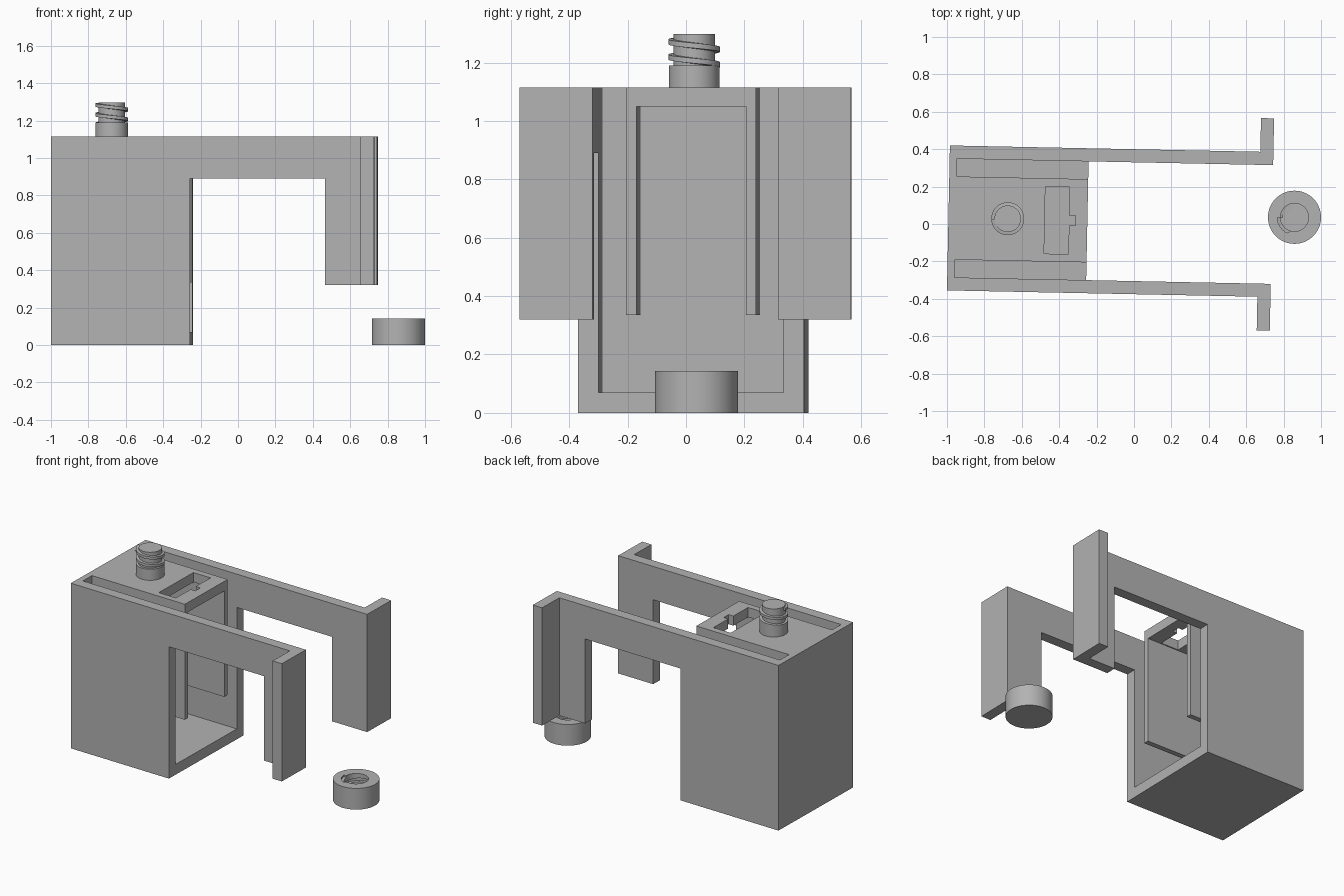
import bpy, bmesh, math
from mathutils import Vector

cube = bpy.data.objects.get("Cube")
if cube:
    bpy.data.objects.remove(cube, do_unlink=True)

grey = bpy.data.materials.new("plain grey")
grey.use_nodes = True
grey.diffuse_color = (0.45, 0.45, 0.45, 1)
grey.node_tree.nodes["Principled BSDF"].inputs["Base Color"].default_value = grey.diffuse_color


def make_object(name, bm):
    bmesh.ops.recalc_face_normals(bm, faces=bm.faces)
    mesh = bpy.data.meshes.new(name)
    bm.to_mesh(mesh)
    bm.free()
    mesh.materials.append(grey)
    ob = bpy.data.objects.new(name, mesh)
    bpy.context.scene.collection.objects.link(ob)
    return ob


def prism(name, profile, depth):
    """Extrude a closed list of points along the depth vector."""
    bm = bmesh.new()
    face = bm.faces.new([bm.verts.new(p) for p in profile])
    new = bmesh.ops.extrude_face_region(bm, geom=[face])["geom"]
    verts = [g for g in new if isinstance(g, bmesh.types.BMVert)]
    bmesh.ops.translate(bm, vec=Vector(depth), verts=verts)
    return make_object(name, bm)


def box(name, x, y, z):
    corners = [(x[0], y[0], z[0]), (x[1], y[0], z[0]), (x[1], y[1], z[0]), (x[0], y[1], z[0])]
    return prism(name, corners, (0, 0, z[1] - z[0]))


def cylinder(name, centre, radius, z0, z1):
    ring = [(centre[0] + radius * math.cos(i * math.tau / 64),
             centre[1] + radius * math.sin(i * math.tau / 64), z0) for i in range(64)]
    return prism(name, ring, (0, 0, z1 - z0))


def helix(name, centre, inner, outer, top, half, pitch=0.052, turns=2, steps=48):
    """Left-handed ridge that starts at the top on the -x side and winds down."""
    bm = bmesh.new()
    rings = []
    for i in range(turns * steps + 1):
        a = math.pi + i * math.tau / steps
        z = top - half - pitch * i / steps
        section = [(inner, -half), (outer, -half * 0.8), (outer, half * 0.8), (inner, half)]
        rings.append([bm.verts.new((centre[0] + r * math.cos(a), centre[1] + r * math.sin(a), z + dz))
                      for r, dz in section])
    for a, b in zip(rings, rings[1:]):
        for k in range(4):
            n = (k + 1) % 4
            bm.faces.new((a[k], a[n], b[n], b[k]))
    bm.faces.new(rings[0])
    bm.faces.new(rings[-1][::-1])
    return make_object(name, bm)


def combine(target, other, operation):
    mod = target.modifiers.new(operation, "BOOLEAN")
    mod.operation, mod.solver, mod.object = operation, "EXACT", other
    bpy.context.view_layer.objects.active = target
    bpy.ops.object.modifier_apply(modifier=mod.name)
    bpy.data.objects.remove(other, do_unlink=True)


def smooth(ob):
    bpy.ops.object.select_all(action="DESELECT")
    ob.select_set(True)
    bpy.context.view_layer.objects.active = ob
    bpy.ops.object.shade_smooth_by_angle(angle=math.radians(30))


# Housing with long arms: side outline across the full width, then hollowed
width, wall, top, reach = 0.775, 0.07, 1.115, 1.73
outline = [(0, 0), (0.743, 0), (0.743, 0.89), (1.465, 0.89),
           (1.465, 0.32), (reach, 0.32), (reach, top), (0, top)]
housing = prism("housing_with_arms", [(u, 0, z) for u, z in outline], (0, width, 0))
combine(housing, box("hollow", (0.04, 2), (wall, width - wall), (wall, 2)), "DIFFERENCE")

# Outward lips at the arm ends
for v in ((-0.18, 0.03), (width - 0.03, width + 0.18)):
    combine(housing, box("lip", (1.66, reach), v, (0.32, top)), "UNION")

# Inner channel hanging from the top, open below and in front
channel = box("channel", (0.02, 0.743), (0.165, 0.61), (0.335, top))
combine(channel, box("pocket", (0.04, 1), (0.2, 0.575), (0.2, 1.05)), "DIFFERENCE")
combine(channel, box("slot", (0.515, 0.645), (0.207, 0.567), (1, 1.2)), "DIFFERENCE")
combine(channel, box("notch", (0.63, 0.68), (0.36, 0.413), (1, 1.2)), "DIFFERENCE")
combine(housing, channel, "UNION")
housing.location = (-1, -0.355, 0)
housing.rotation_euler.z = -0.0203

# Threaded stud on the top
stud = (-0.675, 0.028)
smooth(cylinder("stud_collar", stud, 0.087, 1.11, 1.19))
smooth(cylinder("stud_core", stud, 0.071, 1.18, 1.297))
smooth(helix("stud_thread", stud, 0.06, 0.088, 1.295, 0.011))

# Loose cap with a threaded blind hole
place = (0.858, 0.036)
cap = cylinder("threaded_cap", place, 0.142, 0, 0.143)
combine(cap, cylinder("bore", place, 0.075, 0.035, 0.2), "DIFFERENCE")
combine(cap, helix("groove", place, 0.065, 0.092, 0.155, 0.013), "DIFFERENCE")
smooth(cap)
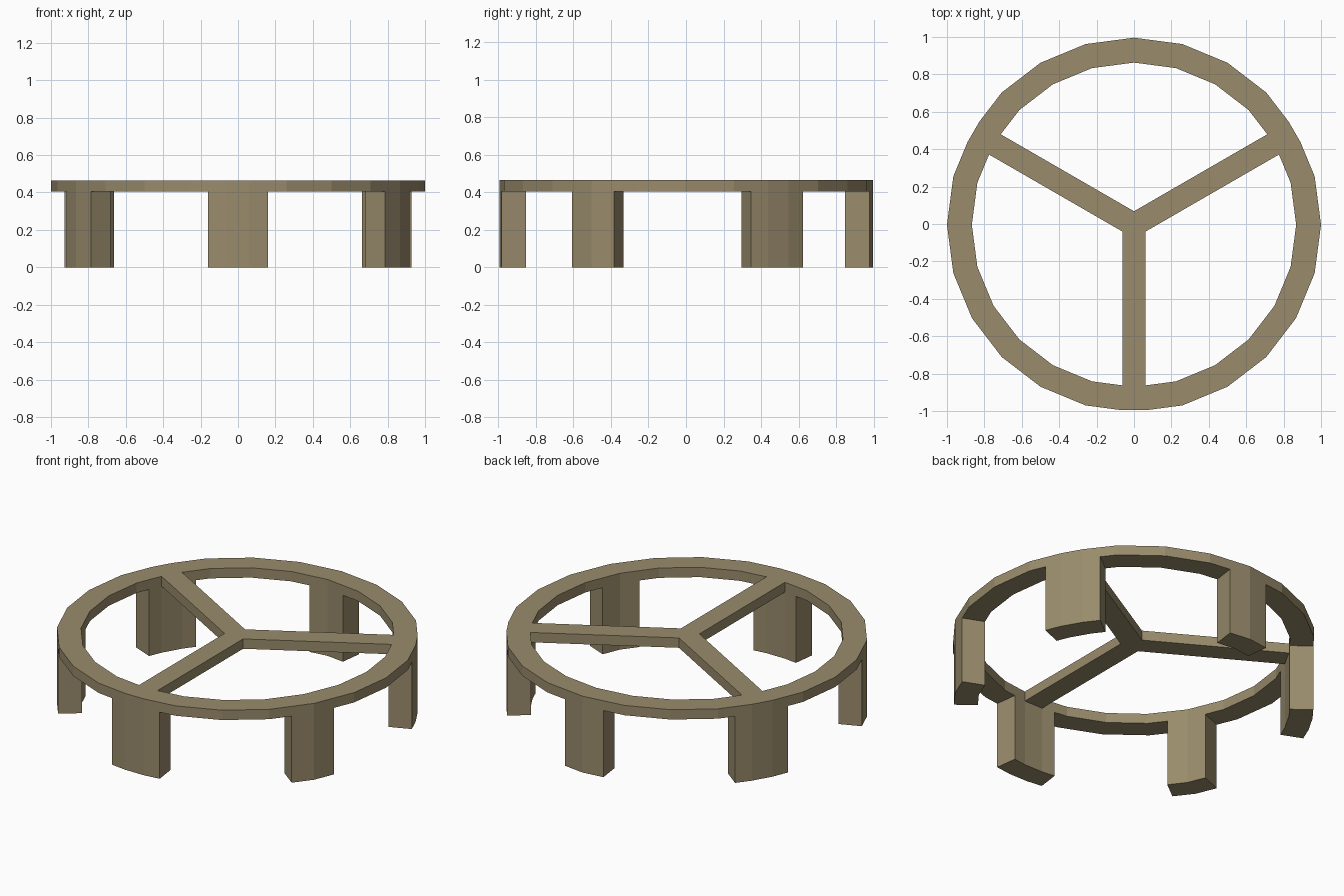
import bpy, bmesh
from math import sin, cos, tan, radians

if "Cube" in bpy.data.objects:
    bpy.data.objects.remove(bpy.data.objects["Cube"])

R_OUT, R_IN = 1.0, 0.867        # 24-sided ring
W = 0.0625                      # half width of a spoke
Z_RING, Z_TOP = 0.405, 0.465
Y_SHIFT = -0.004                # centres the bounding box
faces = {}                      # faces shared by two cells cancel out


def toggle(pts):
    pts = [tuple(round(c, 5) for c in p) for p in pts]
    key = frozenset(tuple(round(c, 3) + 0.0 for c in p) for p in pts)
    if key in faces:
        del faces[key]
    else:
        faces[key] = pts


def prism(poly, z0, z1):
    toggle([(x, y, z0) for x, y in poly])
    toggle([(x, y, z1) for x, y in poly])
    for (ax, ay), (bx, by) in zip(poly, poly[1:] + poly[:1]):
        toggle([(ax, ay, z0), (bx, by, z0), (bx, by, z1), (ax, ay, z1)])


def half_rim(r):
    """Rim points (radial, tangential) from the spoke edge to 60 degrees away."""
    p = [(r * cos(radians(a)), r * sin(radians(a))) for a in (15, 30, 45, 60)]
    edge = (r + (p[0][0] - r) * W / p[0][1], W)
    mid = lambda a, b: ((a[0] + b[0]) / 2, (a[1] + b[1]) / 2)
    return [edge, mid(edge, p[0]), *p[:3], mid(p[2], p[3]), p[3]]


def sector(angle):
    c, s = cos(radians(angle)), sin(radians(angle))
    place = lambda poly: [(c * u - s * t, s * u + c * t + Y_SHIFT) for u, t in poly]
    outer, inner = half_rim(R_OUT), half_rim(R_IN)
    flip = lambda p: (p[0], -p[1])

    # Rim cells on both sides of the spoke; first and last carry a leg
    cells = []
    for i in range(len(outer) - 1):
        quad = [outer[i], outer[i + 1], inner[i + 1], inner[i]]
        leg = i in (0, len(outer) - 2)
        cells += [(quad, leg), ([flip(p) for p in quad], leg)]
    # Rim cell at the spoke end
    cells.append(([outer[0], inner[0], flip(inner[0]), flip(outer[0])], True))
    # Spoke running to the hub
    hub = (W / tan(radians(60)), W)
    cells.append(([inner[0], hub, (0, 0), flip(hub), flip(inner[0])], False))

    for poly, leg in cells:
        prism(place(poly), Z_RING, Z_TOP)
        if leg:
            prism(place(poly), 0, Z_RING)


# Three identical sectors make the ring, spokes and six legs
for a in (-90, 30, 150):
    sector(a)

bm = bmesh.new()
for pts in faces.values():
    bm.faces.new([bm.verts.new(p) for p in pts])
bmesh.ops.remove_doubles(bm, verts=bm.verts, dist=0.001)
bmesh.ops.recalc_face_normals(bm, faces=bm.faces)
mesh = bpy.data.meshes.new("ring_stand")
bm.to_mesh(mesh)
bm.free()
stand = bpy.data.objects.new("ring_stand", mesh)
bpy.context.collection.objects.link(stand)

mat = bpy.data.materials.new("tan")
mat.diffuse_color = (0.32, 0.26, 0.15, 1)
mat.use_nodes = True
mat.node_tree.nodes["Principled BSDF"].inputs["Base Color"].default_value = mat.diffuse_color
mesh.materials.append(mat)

■ **Problem**
From the line with "0.142, 0, 0.143)" up to and including the line with "pts = [tuple(round(c, 5)" above, retype every line exactly and nothing more; leave out the pictures.

■ **Answer**
cap = cylinder("threaded_cap", place, 0.142, 0, 0.143)
combine(cap, cylinder("bore", place, 0.075, 0.035, 0.2), "DIFFERENCE")
combine(cap, helix("groove", place, 0.065, 0.092, 0.155, 0.013), "DIFFERENCE")
smooth(cap)
import bpy, bmesh
from math import sin, cos, tan, radians

if "Cube" in bpy.data.objects:
    bpy.data.objects.remove(bpy.data.objects["Cube"])

R_OUT, R_IN = 1.0, 0.867        # 24-sided ring
W = 0.0625                      # half width of a spoke
Z_RING, Z_TOP = 0.405, 0.465
Y_SHIFT = -0.004                # centres the bounding box
faces = {}                      # faces shared by two cells cancel out


def toggle(pts):
    pts = [tuple(round(c, 5) for c in p) for p in pts]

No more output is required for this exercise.